In one of the first moves to implement the new immigration law, Attorney General Janet Reno asked courts to dismiss five class-action lawsuits filed on behalf of up to 400,000 illegal immigrants in California and Washington. The suits alleged that the aliens were wrongly disqualified from the legalization program that permitted persons in the US illegally since January 1, 1982 to apply for permanent resident status in 1987-88.
The Justice Department asserted that the lawsuits were filed only to allow what it estimated to be 100,000 illegal immigrants to remain in the US.
Under the new immigration law, only the US Supreme Court may issue broad injunctions against INS policies and procedures. Some immigration lawyers, who call the INS a "rogue agency," do not believe that Congress can deprive foreigners in the US from full access to US courts.
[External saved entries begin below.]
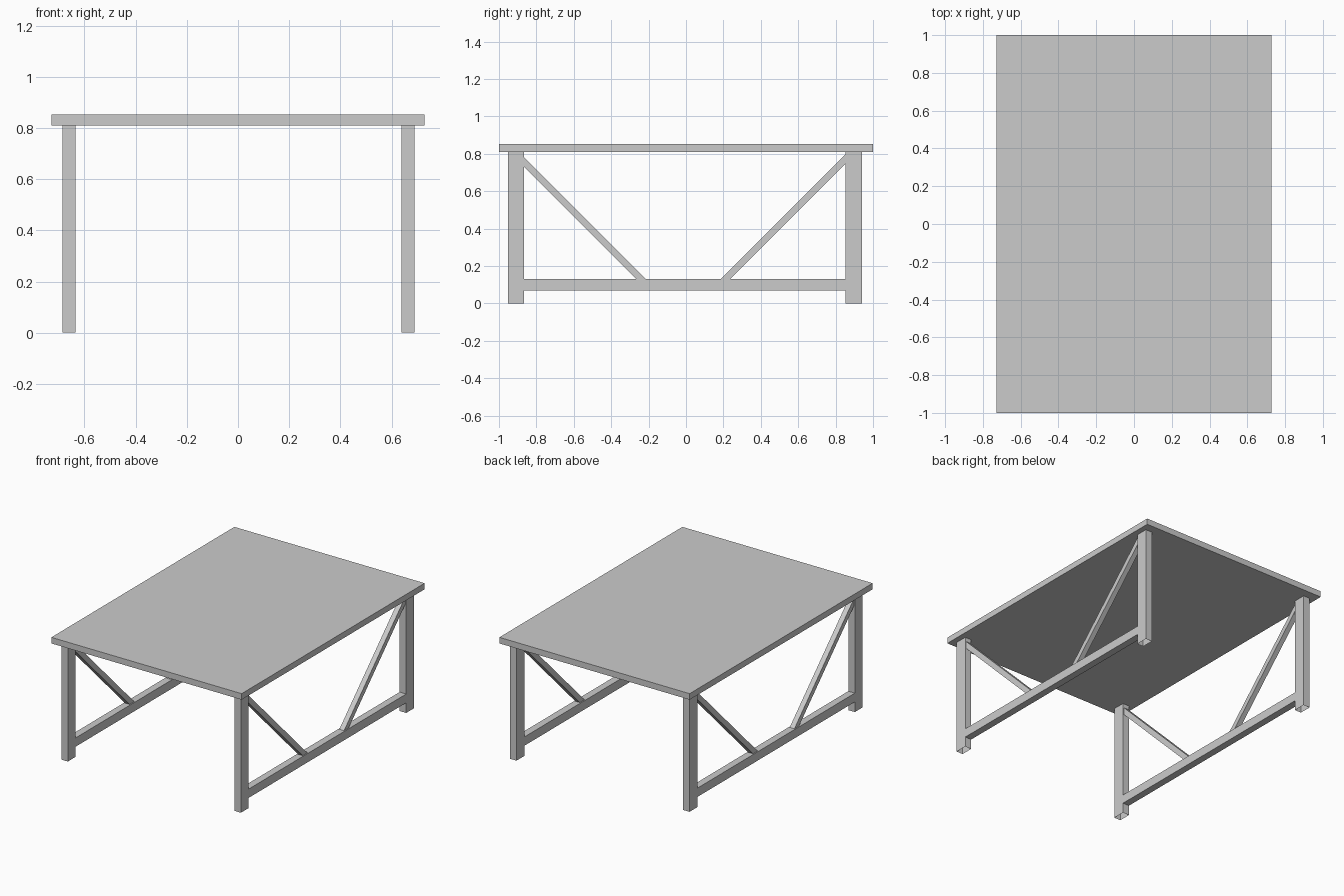
import bpy, bmesh

if "Cube" in bpy.data.objects:
    bpy.data.objects.remove(bpy.data.objects["Cube"])


def bar(name, end_a, end_b, x, width):
    """Four-sided bar with open ends; each end is a pair of (y, z) points."""
    bm = bmesh.new()
    rings = []
    for (p, q) in (end_a, end_b):
        lo, hi = x - width / 2, x + width / 2
        rings.append([bm.verts.new(c) for c in
                      ((lo, *p), (hi, *p), (hi, *q), (lo, *q))])
    a, b = rings
    for i in range(4):
        j = (i + 1) % 4
        bm.faces.new((a[i], a[j], b[j], b[i]))
    bmesh.ops.recalc_face_normals(bm, faces=bm.faces)
    # make sure the sides point outward from the bar's axis
    bm.normal_update()
    f = max(bm.faces, key=lambda f: f.calc_center_median().x)
    if f.normal.x < 0:
        bmesh.ops.reverse_faces(bm, faces=bm.faces)
    mesh = bpy.data.meshes.new(name)
    bm.to_mesh(mesh)
    bm.free()
    obj = bpy.data.objects.new(name, mesh)
    bpy.context.collection.objects.link(obj)
    return obj


# Table top
TOP, UNDER = 0.852, 0.81
bpy.ops.mesh.primitive_cube_add(size=1, location=(0, 0, (TOP + UNDER) / 2))
top = bpy.context.object
top.name = "table_top"
top.scale = (1.456, 2.0, TOP - UNDER)

# Leg faces along y, and stretcher heights
FRONT_OUT, FRONT_IN = -0.953, -0.867
BACK_IN, BACK_OUT = 0.854, 0.94
RAIL_LOW, RAIL_HIGH = 0.07, 0.131

for side, x in (("left", -0.66), ("right", 0.664)):
    # Legs
    for end, y0, y1 in (("front", FRONT_OUT, FRONT_IN), ("back", BACK_IN, BACK_OUT)):
        bar(f"{end}_{side}_leg", ((y0, 0), (y1, 0)), ((y0, UNDER), (y1, UNDER)), x, 0.05)

    # Low stretcher between the legs
    bar(f"{side}_stretcher", ((FRONT_IN, RAIL_LOW), (FRONT_IN, RAIL_HIGH)),
        ((BACK_IN, RAIL_LOW), (BACK_IN, RAIL_HIGH)), x, 0.05)

    # Diagonal braces from leg tops down to the stretcher
    for end, leg_y, z_low, z_high, foot_out, foot_in in (
            ("front", FRONT_IN, 0.731, 0.782, -0.267, -0.216),
            ("back", BACK_IN, 0.749, 0.80, 0.236, 0.185)):
        bar(f"{end}_{side}_brace", ((leg_y, z_low), (leg_y, z_high)),
            ((foot_out, RAIL_HIGH), (foot_in, RAIL_HIGH)), x, 0.036)
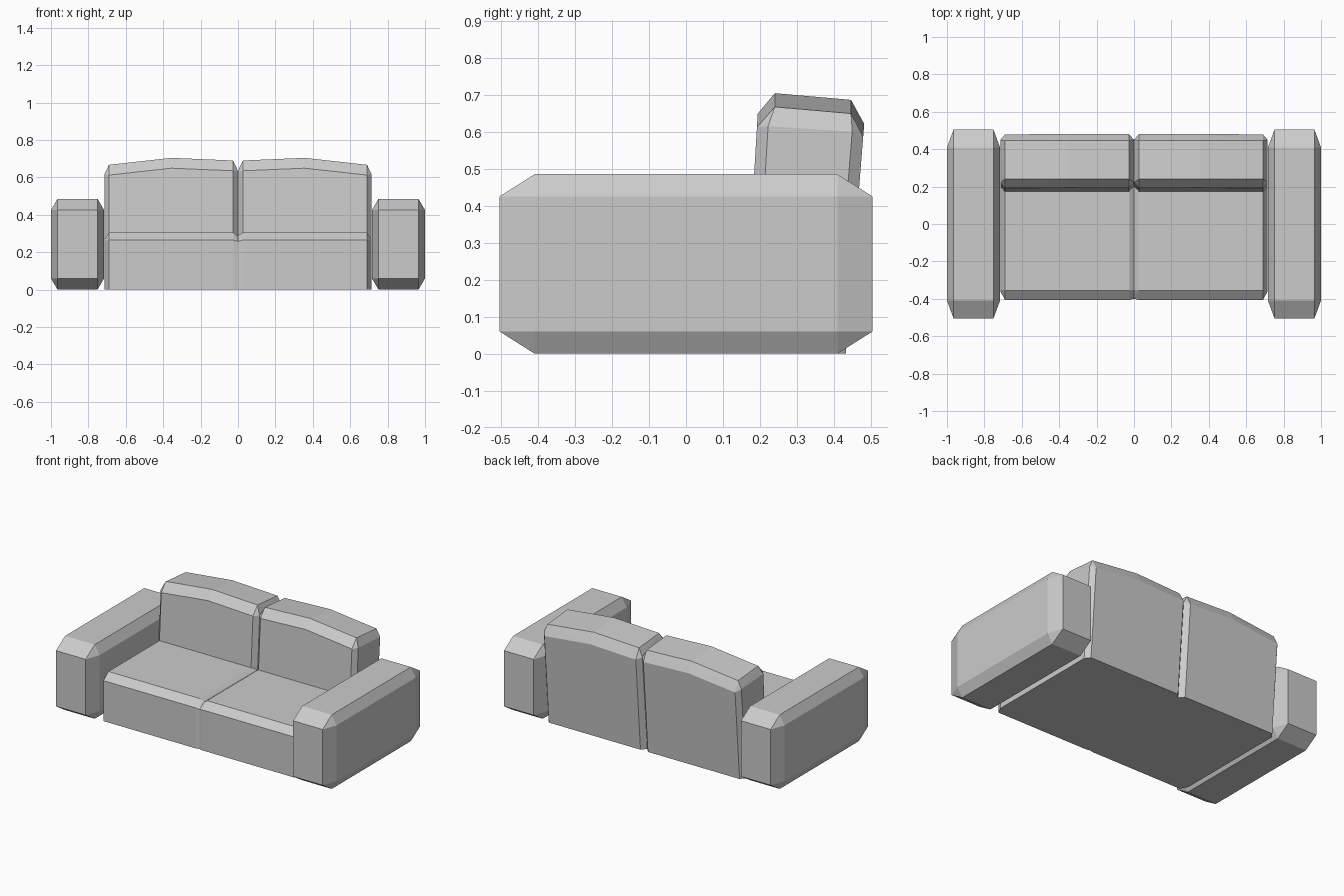
import bpy, bmesh
from itertools import product

cube = bpy.data.objects.get("Cube")
if cube:
    bpy.data.objects.remove(cube, do_unlink=True)

fabric = bpy.data.materials.new("grey_fabric")
fabric.use_nodes = True
grey = (0.6, 0.6, 0.6, 1)
fabric.diffuse_color = grey
fabric.node_tree.nodes["Principled BSDF"].inputs["Base Color"].default_value = grey


def hull_part(name, points):
    """Faceted convex block, mirrored to the other side."""
    bm = bmesh.new()
    for p in points:
        bm.verts.new(p)
    bmesh.ops.convex_hull(bm, input=bm.verts[:])
    loose = [v for v in bm.verts if not v.link_faces]
    bmesh.ops.delete(bm, geom=loose, context='VERTS')
    bmesh.ops.dissolve_limit(bm, angle_limit=0.02, verts=bm.verts[:], edges=bm.edges[:])
    bmesh.ops.recalc_face_normals(bm, faces=bm.faces[:])
    mesh = bpy.data.meshes.new(name)
    bm.to_mesh(mesh)
    bm.free()
    mesh.materials.append(fabric)
    obj = bpy.data.objects.new(name, mesh)
    bpy.context.scene.collection.objects.link(obj)
    obj.modifiers.new("mirror", 'MIRROR').use_mirror_merge = False
    return obj


def stations(sections):
    return [(x, y, z) for x, profile in sections for y, z in profile]


# Armrests: boxes with every edge and corner chamfered
centre, half, cut = (0.858, 0, 0.2425), (0.142, 0.504, 0.2425), (0.035, 0.095, 0.06)
arm = []
for signs in product((-1, 1), repeat=3):
    for full in range(3):
        arm.append([centre[i] + signs[i] * (half[i] - (0 if i == full else cut[i]))
                    for i in range(3)])
hull_part("armrests", arm)


# Seat cushions: chamfered front edge, shallow crease in the middle
def seat_profile(front, edge, top_y, top):
    return [(front, 0), (front, edge), (top_y, top), (0.3, top), (0.3, 0)]


main = seat_profile(-0.406, 0.265, -0.355, 0.305)
hull_part("seat_cushions", stations([
    (0, seat_profile(-0.4, 0.257, -0.353, 0.288)),
    (0.025, main), (0.69, main),
    (0.715, seat_profile(-0.358, 0.25, -0.35, 0.265))]))


# Back cushions: leaning blocks with an arched top and chamfered edges
def front_y(z):
    return 0.155 + 0.06 * z


def back_y(z):
    return 0.432 + 0.08 * z


def back_profile(t):
    low, rear = t - 0.055, t - 0.083
    return [(front_y(0), 0), (front_y(low), low), (0.24, t),
            (0.446, t - 0.018), (back_y(rear), rear), (back_y(0), 0)]


def side_profile(t):
    return [(front_y(0) + 0.03, 0), (front_y(t) + 0.03, t),
            (back_y(t) - 0.032, t - 0.015), (back_y(0) - 0.032, 0)]


hull_part("back_cushions", stations([
    (0, side_profile(0.635)), (0.027, back_profile(0.69)),
    (0.355, back_profile(0.704)), (0.69, back_profile(0.667)),
    (0.715, side_profile(0.615))]))
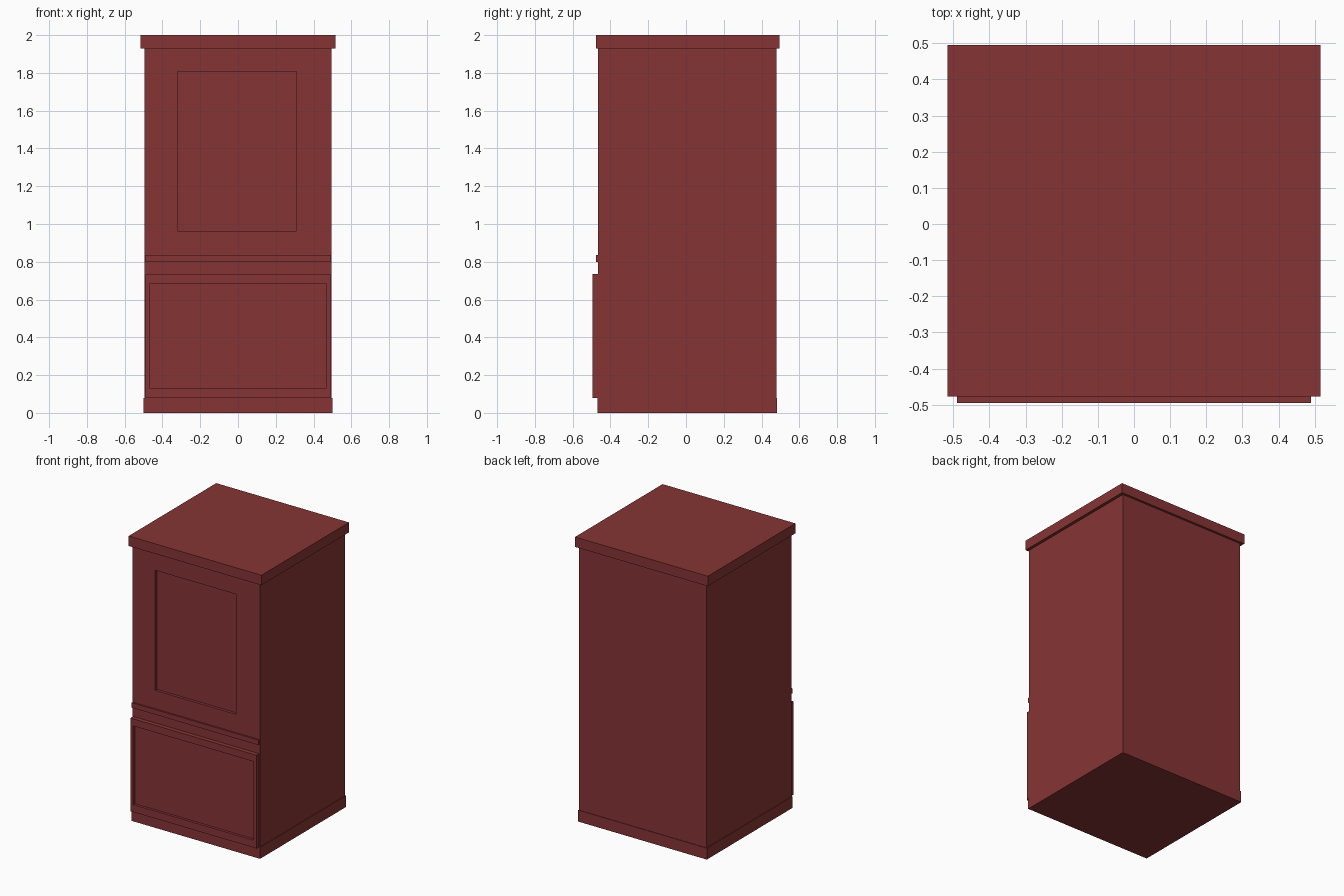
import bpy, bmesh

if "Cube" in bpy.data.objects:
    bpy.data.objects.remove(bpy.data.objects["Cube"])

# Single dark red finish
red = bpy.data.materials.new("dark_red")
red.diffuse_color = (0.24, 0.034, 0.035, 1.0)
red.use_nodes = True
red.node_tree.nodes["Principled BSDF"].inputs["Base Color"].default_value = red.diffuse_color


def finish(bm, name):
    bmesh.ops.recalc_face_normals(bm, faces=bm.faces)
    mesh = bpy.data.meshes.new(name)
    bm.to_mesh(mesh)
    bm.free()
    mesh.materials.append(red)
    ob = bpy.data.objects.new(name, mesh)
    bpy.context.collection.objects.link(ob)
    return ob


def box(name, x, y, z, recess=None):
    """Box from (min, max) ranges; recess = (x range, z range, depth) sunk into the front."""
    bm = bmesh.new()

    def ring(xr, yy, zr):
        return [bm.verts.new((a, yy, b)) for a, b in
                ((xr[0], zr[0]), (xr[1], zr[0]), (xr[1], zr[1]), (xr[0], zr[1]))]

    rings = [ring(x, y[1], z), ring(x, y[0], z)]
    if recess:
        rx, rz, depth = recess
        rings += [ring(rx, y[0], rz), ring(rx, y[0] + depth, rz)]
    for a, b in zip(rings, rings[1:]):
        for i in range(4):
            j = (i + 1) % 4
            bm.faces.new((a[i], a[j], b[j], b[i]))
    bm.faces.new(rings[0])
    bm.faces.new(rings[-1])
    return finish(bm, name)


# Plinth and overhanging top
box("base_plinth", (-0.50, 0.50), (-0.469, 0.483), (0, 0.08))
box("top_cap", (-0.516, 0.516), (-0.477, 0.495), (1.93, 2.0))

# Main cabinet with recessed upper panel
box("cabinet_body", (-0.495, 0.495), (-0.465, 0.479), (0.08, 1.93),
    ((-0.32, 0.309), (0.963, 1.807), 0.02))

# Ledge under the upper panel
box("front_ledge", (-0.493, 0.493), (-0.477, -0.465), (0.80, 0.835))

# Lower door with recessed panel
box("lower_door", (-0.49, 0.49), (-0.495, -0.465), (0.08, 0.735),
    ((-0.468, 0.468), (0.132, 0.685), 0.018))
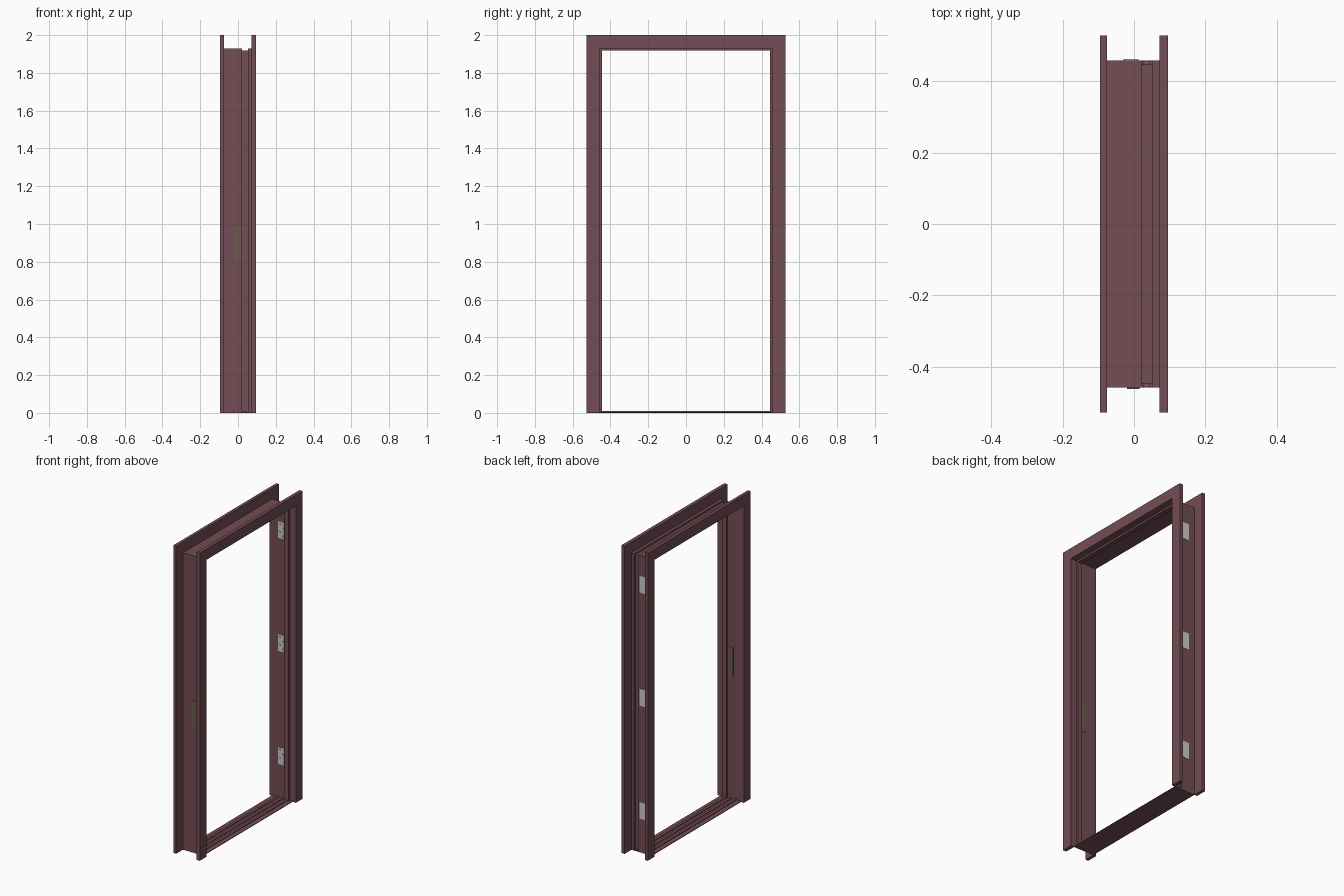
import bpy, bmesh, math
from mathutils import Matrix

if "Cube" in bpy.data.objects:
    bpy.data.objects.remove(bpy.data.objects["Cube"])

HALF_W, HEAD = 0.458, 1.93   # outer line of the jamb lining


def material(name, rgb):
    m = bpy.data.materials.new(name)
    m.diffuse_color = (*rgb, 1)
    m.use_nodes = True
    m.node_tree.nodes["Principled BSDF"].inputs["Base Color"].default_value = m.diffuse_color
    return m


PAINT = material("plum_brown_paint", (0.17, 0.075, 0.09))
BRASS = material("dull_brass", (0.14, 0.10, 0.075))


def finish(name, bm, mat=None):
    me = bpy.data.meshes.new(name)
    bm.to_mesh(me)
    bm.free()
    ob = bpy.data.objects.new(name, me)
    bpy.context.collection.objects.link(ob)
    if mat:
        me.materials.append(mat)
    return ob


def sweep(name, profile, closed):
    """Carry an (x, inward offset) profile up one side, over the head and down, with mitres."""
    bm = bmesh.new()
    rings = []
    for side, top in ((-1, 0), (-1, 1), (1, 1), (1, 0)):
        rings.append([bm.verts.new((x, side * (HALF_W - d), (HEAD - d) * top))
                      for x, d in profile])
    n = len(profile)
    for a, b in zip(rings, rings[1:]):
        for i in range(n if closed else n - 1):
            j = (i + 1) % n
            bm.faces.new((a[i], a[j], b[j], b[i]))
    if closed:
        bm.faces.new(rings[0])
        bm.faces.new(rings[-1])
    bmesh.ops.recalc_face_normals(bm, faces=bm.faces)
    return finish(name, bm, PAINT)


def add_box(bm, lo, hi):
    size = [b - a for a, b in zip(lo, hi)]
    mid = [(a + b) / 2 for a, b in zip(lo, hi)]
    bmesh.ops.create_cube(bm, size=1, matrix=Matrix.Translation(mid) @ Matrix.Diagonal((*size, 1)))


# Thin lining with the door stop pressed inwards
sweep("jamb_lining", [(-0.075, 0), (0.022, 0), (0.022, 0.012), (0.052, 0.012),
                      (0.052, 0), (0.072, 0)], False)

# Flat casings on both wall faces
for name, x0, x1 in (("casing_inner", -0.095, -0.075), ("casing_outer", 0.072, 0.095)):
    sweep(name, [(x0, 0), (x1, 0), (x1, -0.07), (x0, -0.07)], True)

# Threshold with raised ribs
bm = bmesh.new()
outline = [(-0.075, 0), (-0.075, 0.004)]
for x in (-0.045, -0.01, 0.025):
    outline += [(x, 0.005), (x, 0.01), (x + 0.018, 0.01), (x + 0.018, 0.005)]
outline += [(0.072, 0.004), (0.072, 0)]
face = bm.faces.new([bm.verts.new((x, -HALF_W, z)) for x, z in outline])
out = bmesh.ops.extrude_face_region(bm, geom=[face])
bmesh.ops.translate(bm, vec=(0, 2 * HALF_W, 0),
                    verts=[v for v in out["geom"] if isinstance(v, bmesh.types.BMVert)])
bmesh.ops.recalc_face_normals(bm, faces=bm.faces)
finish("threshold", bm, PAINT)

# Three hinge leaves let through the right jamb, with screw heads on the inside
for label, z in (("bottom", 0.275), ("middle", 1.01), ("top", 1.745)):
    bm = bmesh.new()
    add_box(bm, (-0.03, 0.456, z - 0.055), (0.013, 0.461, z + 0.055))
    for i, dz in enumerate((-0.04, -0.013, 0.013, 0.04)):
        x = -0.019 if i % 2 else 0.002
        bmesh.ops.create_cone(bm, cap_ends=True, segments=12, radius1=0.005, radius2=0.004,
                              depth=0.002, matrix=Matrix.Translation((x, 0.4552, z + dz))
                              @ Matrix.Rotation(math.pi / 2, 4, 'X'))
    finish("hinge_" + label, bm)

# Strike plate in the left jamb
bm = bmesh.new()
add_box(bm, (-0.02, -0.461, 0.80), (0.016, -0.456, 0.99))
finish("strike_plate", bm, BRASS)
Protest and Suits. On October 12, 1996, an estimated 25,000 people demonstrated in Washington DC against "anti-immigrant" sentiment. "La Marcha" organizers had predicted that 100,000 of the nation's 26 million Latinos would participate in what was termed the nation's first "pro-immigrant march." A march in 1994 in Los Angeles to oppose Proposition 187 drew 70,000 participants. The Million Man March organized by African-Americans in 1995 drew an estimated 800,000 people.
Speakers at the rally urged support for a seven-point agenda that included human and constitutional rights for all; equal opportunities and affirmative action; free public education for all; expansion of health services; citizen police review boards; labor law reform and a $7 per hour minimum wage; a streamlined citizenship application program; and an amnesty for immigrants who illegally entered the United States before 1992.
On October 11, 1996, New York City Mayor Giuliani sued the federal government over provisions in the new welfare and immigration laws that allow--not require-- city employees to report suspected illegal immigrants who seek city services to the INS. Since 1985, New York City has prohibited its employees from reporting suspected illegal aliens to INS. According to the mayor's office, there were about 400,000 illegal aliens in New York City in 1993, including 85,000 of school age.
New York officials claimed that allowing city employees to file reports with INS would violate the 10th Amendment, which reserves for the states all powers not expressly granted to the federal government.
David Johnston, "Government Quickly Using Power of New Immigration Law," New York Times, October 22, 1996. George Ramos, "Thousands of Latinos March in Washington," Los Angeles Times, October 13, 1996. Patrick McDonnell, " New Law Could End Immigrants' Amnesty Hopes," Los Angeles Times, October 9, 1996.